Yeast infections are very common among both men and women. These infections are the result of an over-abundance of candida fungus in the vagina, mouth, or on the skin.
Yeast infections are easy to treat. For vaginal candida infections, over-the-counter creams and suppositories like Monistat are safe and effective. For more stubborn yeast infections like thrush, prescription medications are also very effective. Even skin-based yeast infections like jock itch and athletes’ foot respond very well to anti-fungal sprays found in any drug store.
What about boric acid and yeast infections? Most people are quite familiar with the sprays, creams, pills, suppositories, natural remedies, lozenges, and liquid anti-fungals. But boric acid? Where did that come from?
The Facts About Boric Acid And Yeast Infections
Boric acid is a weak, slightly acidic white crystalline solid. It’s most commonly used as an insecticide, fire retardant, and is used in the manufacturing of heat-resistant glass and making ceramics. It’s not a substance found in nature, but is derived from the chemical element Boron. Boric acid is made by combining borax and sulfuric acid.
So what’s the connection between boric acid and yeast infections? Once you hear it, it seems natural.
Boric acid combined with water is a very mild antiseptic; mild enough to use as an eyewash. It has a very low acid content and has been used for a century to ease the pain of burns, scrapes, and skin irritations of all types.
It cleanses wounds and speeds healing. A natural cleanser and healer, it prevents infection in inflamed tissue.
Boric acid and candida yeast infections have a high compatibility. The boric acid helps restore an alkaline ph-factor within the vagina and on skin surfaces. A normal ph-factor virtually eliminates candida over-growth.
Boric acid, used in the treatment of yeast infections, soothes itching and burning, eases inflammation on the skin and in the vagina, cleanses the affected area, and helps speed healing.
Despite physicians’ reliance on the numerous anti-fungal agents that eliminate the candida over-growth in the vagina and on the skin, many physicians recommend boric acid to treat yeast infections in conjunction with standard anti-fungal drugs like Monistat, Clotrimazole, Miconazole, Terazol 3 and Terazol 7.

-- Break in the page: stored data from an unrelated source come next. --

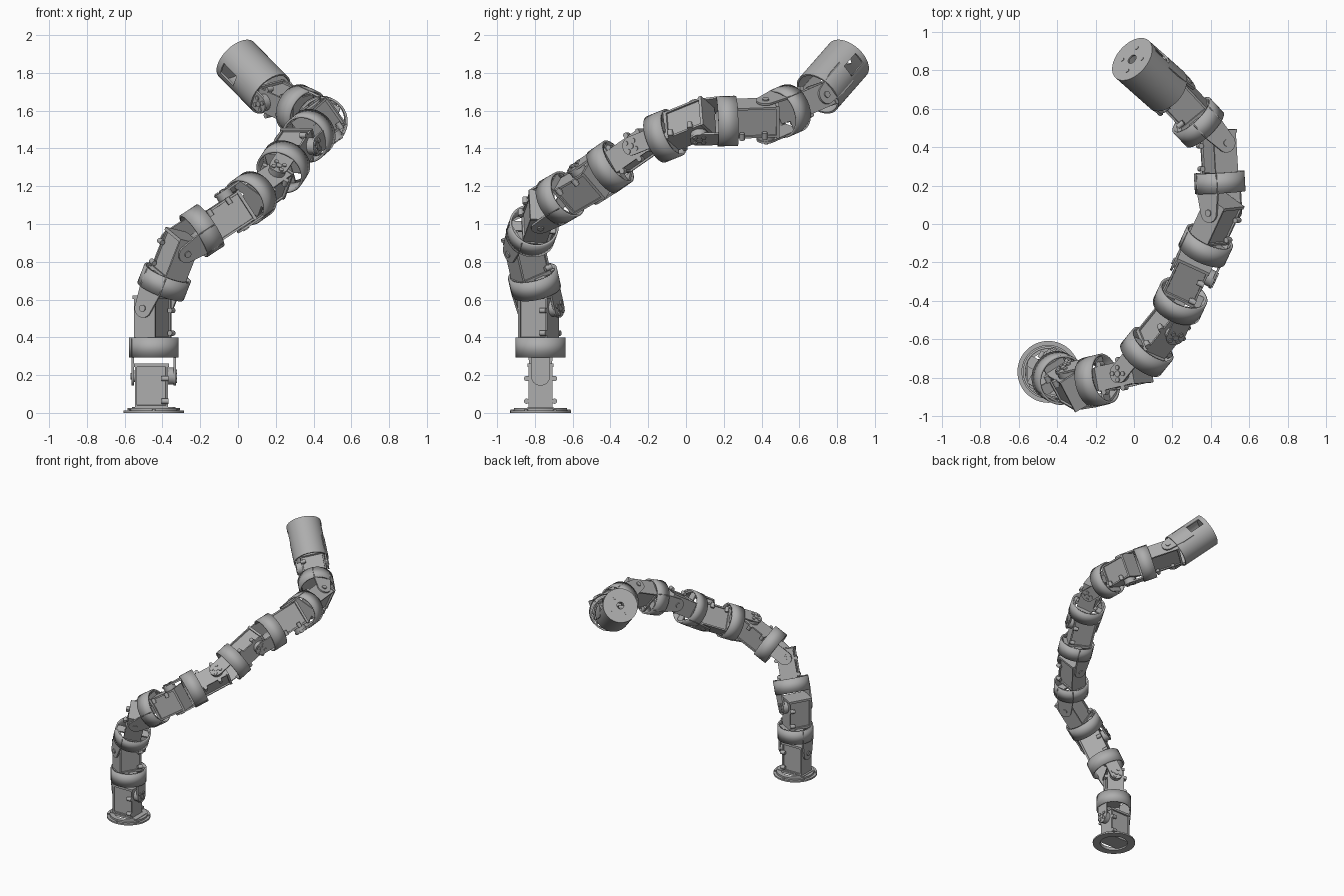
import bpy, bmesh
from math import pi, sin, cos, radians
from mathutils import Matrix, Vector

cube = bpy.data.objects.get("Cube")
if cube:
    bpy.data.objects.remove(cube)

GREY = (0.42, 0.42, 0.42, 1)
grey = bpy.data.materials.new("plain_grey")
grey.use_nodes = True
grey.diffuse_color = GREY
grey.node_tree.nodes["Principled BSDF"].inputs["Base Color"].default_value = GREY


def finish(bm, name):
    """Turn a bmesh into a mesh with smooth rounds and sharp edges."""
    for f in bm.faces:
        f.smooth = True
    for e in bm.edges:
        e.smooth = e.calc_face_angle(4) < 0.6
    mesh = bpy.data.meshes.new(name)
    bm.to_mesh(mesh)
    bm.free()
    mesh.materials.append(grey)
    return mesh


def place(mesh, matrix):
    ob = bpy.data.objects.new(mesh.name, mesh)
    ob.matrix_world = matrix
    bpy.context.collection.objects.link(ob)
    return ob


def lathe(bm, profile, segs=48, closed=True):
    rings = [[bm.verts.new((r * cos(2 * pi * i / segs), r * sin(2 * pi * i / segs), z))
              for i in range(segs)] for r, z in profile]
    for j in range(len(rings) if closed else len(rings) - 1):
        a, b = rings[j], rings[(j + 1) % len(rings)]
        for i in range(segs):
            k = (i + 1) % segs
            bm.faces.new((a[i], a[k], b[k], b[i]))


def box(bm, lo, hi):
    lo, hi = Vector(lo), Vector(hi)
    m = Matrix.Translation((lo + hi) / 2) @ Matrix.Diagonal((*(hi - lo), 1))
    verts = bmesh.ops.create_cube(bm, size=1, matrix=m)["verts"]
    return {f for v in verts for f in v.link_faces}


def rod_x(bm, x0, x1, y, z, r, segs=16):
    """Cylinder lying along the hinge axis."""
    m = Matrix.Translation(((x0 + x1) / 2, y, z)) @ Matrix.Rotation(pi / 2, 4, "Y")
    bmesh.ops.create_cone(bm, cap_ends=True, segments=segs, radius1=r, radius2=r,
                          depth=abs(x1 - x0), matrix=m)


def servo_mesh():
    bm = bmesh.new()
    faces = box(bm, (-0.1, -0.064, -0.165), (0.075, 0.064, 0.063))
    # recessed side panels
    panels = [f for f in faces if abs(f.normal.y) > 0.9]
    bmesh.ops.inset_individual(bm, faces=panels, thickness=0.016, depth=0)
    bmesh.ops.inset_individual(bm, faces=panels, thickness=0.001, depth=-0.01)
    # end flange, output hub and idle pivot
    box(bm, (-0.105, -0.068, 0.05), (0.08, 0.068, 0.067))
    rod_x(bm, 0.07, 0.106, 0, 0, 0.045, 24)
    rod_x(bm, -0.106, -0.095, 0, 0, 0.03, 24)
    # fixing lugs
    for y in (-0.074, 0.074):
        for z in (-0.012, -0.132):
            rod_x(bm, 0.04, 0.078, y, z, 0.014)
            box(bm, (0.05, min(y, y * 0.8), z - 0.012), (0.07, max(y, y * 0.8), z + 0.012))
    return finish(bm, "servo_box")


def arm_mesh(name, side, half_width, top, bolts):
    """Hinge arm with a rounded end, set on one side of the joint."""
    bm = bmesh.new()
    outline = [(0.05 * cos(pi + pi * i / 16), 0.05 * sin(pi + pi * i / 16)) for i in range(17)]
    outline += [(half_width, 0.11), (half_width, top), (-half_width, top), (-half_width, 0.11)]
    face = bm.faces.new([bm.verts.new((side * 0.105, y, z)) for y, z in outline])
    new = bmesh.ops.extrude_face_region(bm, geom=[face])["geom"]
    bmesh.ops.translate(bm, vec=(side * 0.012, 0, 0),
                        verts=[v for v in new if isinstance(v, bmesh.types.BMVert)])
    bmesh.ops.recalc_face_normals(bm, faces=bm.faces)
    # screw heads
    for y, z, r in bolts:
        rod_x(bm, side * 0.115, side * 0.124, y, z, r)
    return finish(bm, name)


def ring_mesh():
    bm = bmesh.new()
    lathe(bm, [(0.132, 0.1), (0.132, 0.206), (0.12, 0.206), (0.12, 0.1)])
    return finish(bm, "joint_ring")


def mount_mesh():
    bm = bmesh.new()
    box(bm, (-0.108, -0.06, -0.175), (0.108, 0.06, -0.163))
    box(bm, (-0.03, -0.124, -0.18), (0.03, 0.124, -0.168))
    return finish(bm, "servo_mount")


def base_mesh():
    bm = bmesh.new()
    lathe(bm, [(0.161, 0), (0.161, 0.012), (0.14, 0.012), (0.14, 0.026),
               (0.105, 0.026), (0.105, 0)])
    box(bm, (-0.115, -0.068, 0.012), (0.115, 0.068, 0.03))
    # rim screws
    for i in range(6):
        a = pi / 6 + i * pi / 3
        m = Matrix.Translation((0.15 * cos(a), 0.15 * sin(a), 0.013))
        bmesh.ops.create_cone(bm, cap_ends=True, segments=12, radius1=0.009,
                              radius2=0.009, depth=0.008, matrix=m)
    return finish(bm, "base_flange")


def head_mesh():
    bm = bmesh.new()
    lathe(bm, [(0.13, 0.045), (0.13, 0.2), (0.13, 0.315), (0.13, 0.35), (0.026, 0.35)],
          closed=False)
    # side windows over the hinge arms
    holes = []
    for f in bm.faces:
        c = f.calc_center_median()
        if 0.2 < c.z < 0.315 and abs(c.y) < 0.034:
            holes.append(f)
    bmesh.ops.delete(bm, geom=holes, context="FACES")
    return finish(bm, "end_housing")


def head_screw_mesh():
    bm = bmesh.new()
    for i in range(4):
        a = pi / 4 + i * pi / 2
        m = Matrix.Translation((0.07 * cos(a), 0.07 * sin(a), 0.35))
        bmesh.ops.create_cone(bm, cap_ends=True, segments=12, radius1=0.011,
                              radius2=0.011, depth=0.006, matrix=m)
    return finish(bm, "end_housing_screws")


horn = [(0, 0, 0.016)] + [(0.032 * cos(a), 0.032 * sin(a), 0.012)
                          for a in (pi / 4 + i * pi / 2 for i in range(4))]
servo = servo_mesh()
ring = ring_mesh()
mount = mount_mesh()
drive_arm = arm_mesh("drive_arm", 1, 0.05, 0.2, horn)
idle_arm = arm_mesh("idle_arm", -1, 0.066, 0.2, [(0, 0, 0.018)])

# walk up the chain: bend at each hinge, then twist to the next one
BENDS = [0, 24.5, 42, 34, 15, -12, -33, -42, -20]
PITCH, TWIST = 0.36, radians(60)
foot = Matrix.Translation((-0.446, -0.77, 0))
place(base_mesh(), foot)
frame = foot @ Matrix.Translation((0, 0, 0.194))
for n, bend in enumerate(BENDS):
    place(servo, frame)
    if n:
        place(mount, frame)
    frame = frame @ Matrix.Rotation(radians(bend), 4, "X")
    place(drive_arm, frame)
    place(idle_arm, frame)
    if n < len(BENDS) - 1:
        place(ring, frame)
        frame = frame @ Matrix.Translation((0, 0, PITCH)) @ Matrix.Rotation(TWIST, 4, "Z")

# end housing
head = place(head_mesh(), frame)
shell = head.modifiers.new("wall", "SOLIDIFY")
shell.thickness = 0.01
shell.offset = -1
place(head_screw_mesh(), frame)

Women are most likely acquainted with the over-the-counter cream, Vagisil. It relieves itching, burning and inflammation of the labia due to a candida infection or from irritation caused by too-tight clothing and some bath soaps. One of Vagisil’s active ingredients is boric acid. Using boric acid to treat yeast infections has been around for a long time; we just didn’t know it!